  30. 30. A new technology developed in one idea-space can migrate to anotheridea-space through long-distance connections; in that new environment, the technology may turn out to have unanticipated properties or may trigger a connection that leads to a new breakthrough http://www.flickr.com/photos/raneko/3198405581
  31. 31. Platform building is, by definition, a kind of exercise in emergent behaviour” http://www.flickr.com/photos/pcharlon/4241943716/
  32. 32. The Origins of GPShttp://www.gpsworld.com/gnss-system/gps-modernization/the-origins-gps-part-1-9890?page_id=2
  33. 33. Genres are the platforms and paradigms of the creative world. They arealmost never willed into existence by a single pioneering work. Genres are built on top of moew stable conventions and technologies. http://www.flickr.com/photos/maistora/3208077240
  34. 34. The most fascinating thing about Twitter is how much has been built on top of its platform. When it first emerged, Twitter was widely derided as a frivolous distraction that was mostly good for telling your friends what you had for breakfast, Now it being used to organise and share news, route aroundcensorship, provide customer support, share news items and a thousand of otherapplications that did not occur to the founders when they dreamed up the service. http://www.whatisfailwhale.info/
  35. 35. “Old ideas can sometimes use new buildings.New ideas must use old buildings” Jane Jacobs
  36. 36. http://www.calera.com/
  37. 37. http://cyber.law.harvard.edu/wealth_of_networks/Main_Page
  38. 38. The wetland created by the beaver, like thetrhiving platform created by the Twitter founders, invites variation because it is an open platformwhere resources are shared as much as they are protected

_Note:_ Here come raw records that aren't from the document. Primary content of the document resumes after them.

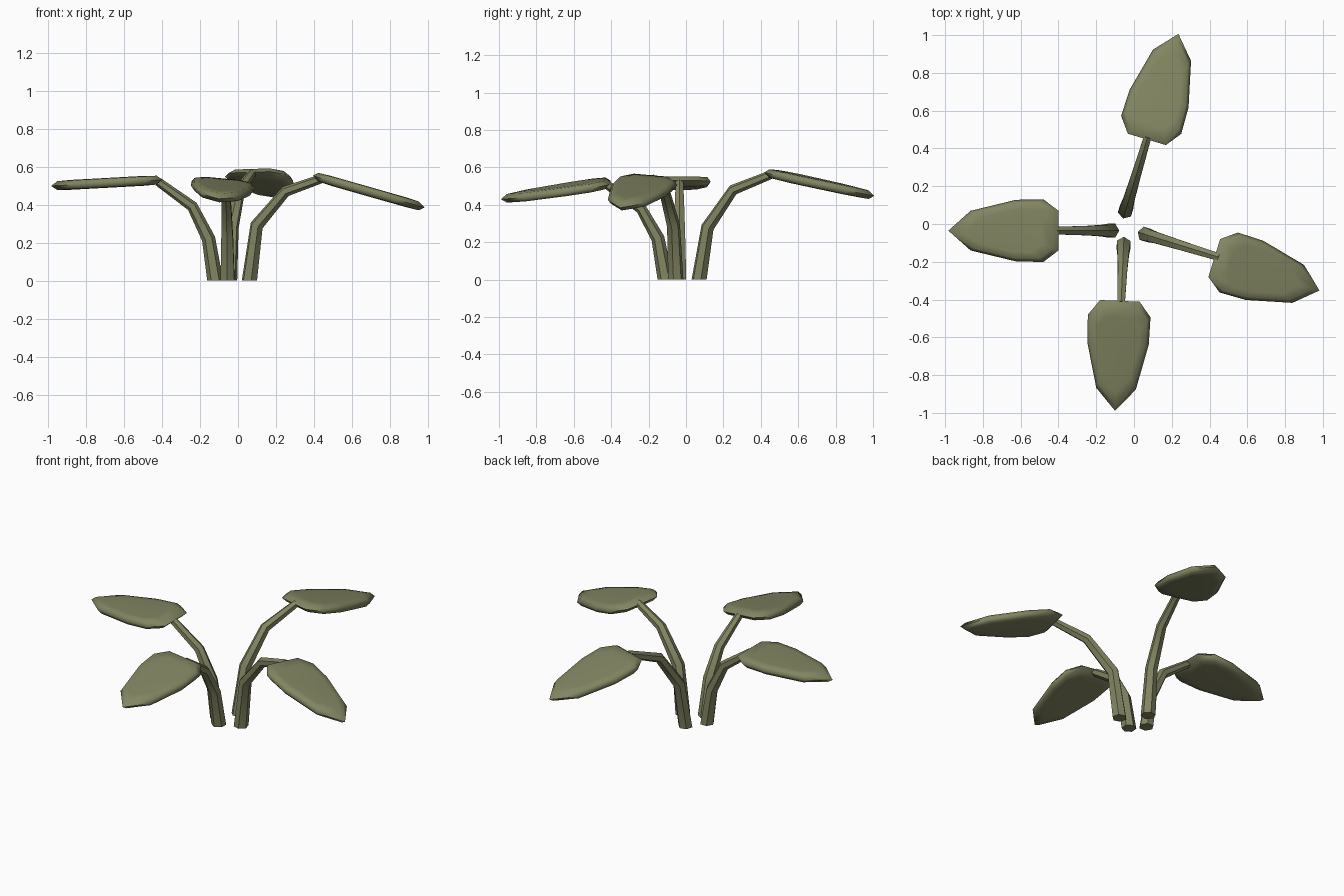
import bpy, math
from mathutils import Vector

cube = bpy.data.objects.get("Cube")
if cube:
    bpy.data.objects.remove(cube, do_unlink=True)

green = bpy.data.materials.new("olive_green")
green.use_nodes = True
colour = (0.225, 0.235, 0.122, 1)
green.diffuse_color = colour
bsdf = green.node_tree.nodes["Principled BSDF"]
bsdf.inputs["Base Color"].default_value = colour
bsdf.inputs["Roughness"].default_value = 0.9

SIDES = 6
UP = Vector((0, 0, 1))
# Half of the leaf outline: distance from the base, half width
HALF = [(0, 0.105), (0.08, 0.166), (0.225, 0.163), (0.465, 0.105)]
OUTLINE = HALF + [(0.583, 0)] + [(s, -w) for s, w in reversed(HALF)]
# Rings across the leaf thickness: scale, height
LAYERS = [(0.68, -0.026), (0.9, -0.023), (1, 0), (0.9, 0.023), (0.68, 0.026)]
LEAF_MID = 0.27


def loft(name, rings, angle):
    """Skin a stack of closed rings and cap both ends."""
    n = len(rings[0])
    verts = [p for ring in rings for p in ring]
    faces = [tuple(reversed(range(n))),
             tuple(range(len(verts) - n, len(verts)))]
    for k in range(len(rings) - 1):
        for i in range(n):
            j = (i + 1) % n
            faces.append((k * n + i, k * n + j, (k + 1) * n + j, (k + 1) * n + i))
    mesh = bpy.data.meshes.new(name)
    mesh.from_pydata(verts, [], faces)
    mesh.materials.append(green)
    obj = bpy.data.objects.new(name, mesh)
    bpy.context.collection.objects.link(obj)
    bpy.ops.object.select_all(action="DESELECT")
    obj.select_set(True)
    bpy.context.view_layer.objects.active = obj
    bpy.ops.object.shade_smooth_by_angle(angle=math.radians(angle))
    return obj


def make_stem(name, start, heading, path):
    """Tapered six-sided stem bending outwards along its heading."""
    side = UP.cross(heading)
    points = [Vector((*start, 0)) + heading * r + UP * z for r, z in path]
    rings = []
    for k, p in enumerate(points):
        after = points[min(k + 1, len(points) - 1)]
        before = points[max(k - 1, 0)]
        tangent = UP if k == 0 else ((after - p).normalized() + (p - before).normalized()).normalized()
        out = side.cross(tangent)
        radius = 0.042 - 0.019 * k / (len(points) - 1)
        ring = []
        for i in range(SIDES):
            a = math.tau * i / SIDES
            ring.append(p + (out * math.cos(a) + side * math.sin(a)) * radius)
        rings.append(ring)
    loft(name, rings, 40)


def make_leaf(name, base, heading, slope):
    """Pointed slab with rounded rim, tilted by its slope in x and y."""
    side = UP.cross(heading)
    rings = []
    for scale, height in LAYERS:
        ring = []
        for s, w in reversed(OUTLINE):
            flat = heading * (LEAF_MID + (s - LEAF_MID) * scale) + side * w * scale
            lift = flat.x * slope[0] + flat.y * slope[1] + height
            ring.append(Vector(base) + flat + UP * lift)
        rings.append(ring)
    loft(name, rings, 75)


# Label, heading, stem foot, stem path (reach, height), leaf base, leaf slope
SPROUTS = [
    ("right", (-1, 0), (-0.12, -0.035),
     [(0, 0), (0.035, 0.22), (0.12, 0.39), (0.3, 0.52)],
     (-0.4, -0.035, 0.53), (0.055, 0)),
    ("front", (-0.043, -1), (-0.055, -0.11),
     [(0, 0), (0.04, 0.22), (0.13, 0.38), (0.31, 0.505)],
     (-0.075, -0.407, 0.518), (-0.09, 0.155)),
    ("back", (0.287, 0.958), (-0.045, 0.07),
     [(0, 0), (0.047, 0.28), (0.19, 0.48), (0.41, 0.565)],
     (0.068, 0.448, 0.57), (-0.03, -0.21)),
    ("left", (0.955, -0.295), (0.06, -0.055),
     [(0, 0), (0.04, 0.29), (0.2, 0.47), (0.41, 0.54)],
     (0.425, -0.18, 0.543), (-0.285, 0)),
]

for label, heading, foot, path, base, slope in SPROUTS:
    direction = Vector((*heading, 0)).normalized()
    make_stem(label + "_stem", foot, direction, path)
    make_leaf(label + "_leaf", base, direction, slope)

  39. 39. Errors and myths in the book● “Alexander Fleming famously discovered the medical virtues of penicilin when the mold accidentally infiltrated a culture of Staphylococcus he had lefft by an open window...” (134)● “Gutenbergs printing press... the Chinese failed to adapt the technology for the mass production of texts, in large part because they imprinted the letterforms on the page by hand rubbing...” (153)● “When Brin and Page decided to use links between Web pages as digital votes endorsing the content of those pages, they were exapting Berners-Lees original design” (158)● “The oral contraceptive... most of critical research that led to its development happened in the intellectual commons of university labs at Harvard” (234)